FCA must urgently introduce Regulations to give more people PensionWise guidance: I have written to the FCA to ask them to urgently introduce the Regulations which we legislated for in 2017 Financial Guidance and Claims Act, that would require pension providers to help ensure all customers take advantage of PensionWise guidance before transferring.
Pension providers are on the front-line to protect against scams – if they didn’t transfer the money, customers would not lose out but they can’t legally hold up the transfer: Unless Pension providers are able to help prevent more scams, the dangers will continue to grow. But they do not have sufficient power to do so. Currently, providers are required to transfer funds speedily, even if they suspect a scam and it takes so long to detect and confirm scams that many people have already lost out before anything is ever done. There is a voluntary due diligence system which many use to try to spot scams, but they are powerless to protect their customers adequately.
Current legal and regulatory approach prioritises speed of transfer over pension protection which means greater risks to both consumers and taxpayers: The Police Foundation and The People’s Pension are calling for greater powers to be given to pension firms, so they can delay customer requests if they suspect a scam, especially as fraudsters often prime customers to insist on transferring, which is their statutory right.

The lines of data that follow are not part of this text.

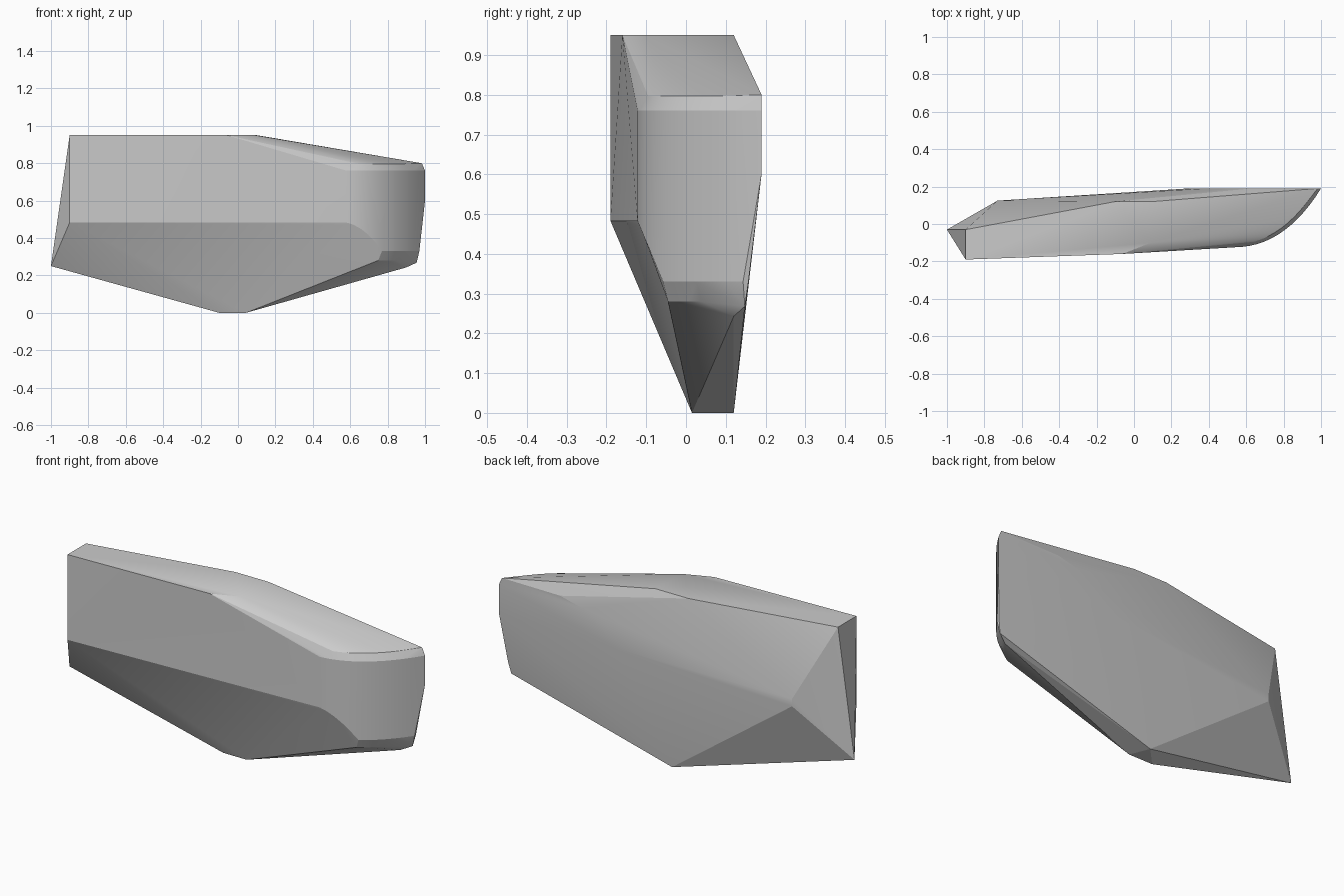
import bpy, bmesh
from math import radians
from mathutils import Vector

if "Cube" in bpy.data.objects:
    bpy.data.objects.remove(bpy.data.objects["Cube"])


def bow(t):
    """Plan curve of the rounded end, from the front wall to the back tip."""
    a, c, b = Vector((0.58, -0.122)), Vector((0.82, -0.10)), Vector((1.0, 0.19))
    return a * (1 - t) ** 2 + c * (2 * t * (1 - t)) + b * t * t


# Flat top, with its cut-off corners
points = [(-0.9, -0.19, 0.95), (-0.06, -0.16, 0.95), (0.09, -0.10, 0.95),
          (0.1, 0.12, 0.95), (-0.1, 0.12, 0.95), (-0.9, -0.03, 0.95)]
# Square end: front lower corner, side tip and back corner
points += [(-0.9, -0.19, 0.483), (-1.0, -0.03, 0.25),
           (-0.73, 0.125, 0.57), (-0.73, 0.125, 0.53)]
# Small foot facet
points += [(-0.1, 0.015, 0), (0.042, 0.015, 0), (0.0, 0.12, 0)]
# Upright back panel with curved edge
points += [(0.29, 0.19, 0.60), (0.39, 0.19, 0.71), (0.50, 0.19, 0.765),
           (0.63, 0.19, 0.797), (1.0, 0.19, 0.60)]

# Rounded end: wall, bevelled upper rim, bevelled lower rim
steps = 12
for i in range(steps + 1):
    x, y = bow(i / steps)
    points.append((x, y, 0.76))
    if y < 0.155:
        points.append((x, y, max(0.33, 0.483 - (y + 0.122) * 2.35)))
    if x > 0.63:
        points.append((x - 0.016, min(0.19, y + 0.012), 0.797))
    if -0.06 < y < 0.13:
        points.append((x - 0.02, y + 0.012, 0.28))
points += [(0.968, 0.157, 0.33), (0.955, 0.148, 0.268), (0.90, 0.12, 0.243),
           (0.982, 0.19, 0.80)]

# Skin the outline points as one convex block
bm = bmesh.new()
for p in points:
    bm.verts.new(p)
result = bmesh.ops.convex_hull(bm, input=bm.verts)
loose = [v for v in bm.verts if not v.link_faces]
bmesh.ops.delete(bm, geom=loose, context='VERTS')
bmesh.ops.dissolve_limit(bm, angle_limit=radians(0.5), verts=bm.verts, edges=bm.edges)
bmesh.ops.recalc_face_normals(bm, faces=bm.faces)
mesh = bpy.data.meshes.new("faceted_block")
bm.to_mesh(mesh)
bm.free()

block = bpy.data.objects.new("faceted_block", mesh)
bpy.context.collection.objects.link(block)
bpy.context.view_layer.objects.active = block
block.select_set(True)
bpy.ops.object.shade_smooth_by_angle(angle=radians(12))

Need for centralised information-sharing and co-ordination between providers, regulators, police and agencies: The Report calls for a centralised hub that can be used by all pension companies to search for suspected scam or fraud. It is astonishing that, so far, there is no centralised database to help providers check whether others have already spotted the same potential scams and improve the likelihood of being able to protect consumers before transfers proceed. once the money has gone, it is almost never recovered. Even worse, some customers will find that not only have they lost their pension, they are also liable for large tax payments because they have supposedly withdrawn their funds before they disappeared.
Too many agencies work on pension fraud, but they are not working effectively together: The research expresses frustration with the current situation, because the issue of pension fraud strays over many different agencies. Police focus on pension liberation, however such fraud is a tiny part of the problem but other scams do not count as police matters. All such scams should be considered as theft and part of the criminal process. In addition, providers should be obliged to share information or do not report suspected frauds in many cases, consumers are not clear who to report scams to or fail to report them at all, and often they do not discover they have lost their money until long after the transfer takes place. Regulators have relied on ‘information campaigns’, education or advisers to protect consumers, but this has not worked. Even the ban on cold-calling is incomplete and the lack of intelligence sharing about scams or the voluntary nature of due diligence checks, leaves customers unprotected. There is the commendable ScamSmart campaign and ‘Action Fraud’ exists to collect information on scams, however there is precious little clarity for both customers and providers regarding who is responsible for dealing with consumer protection.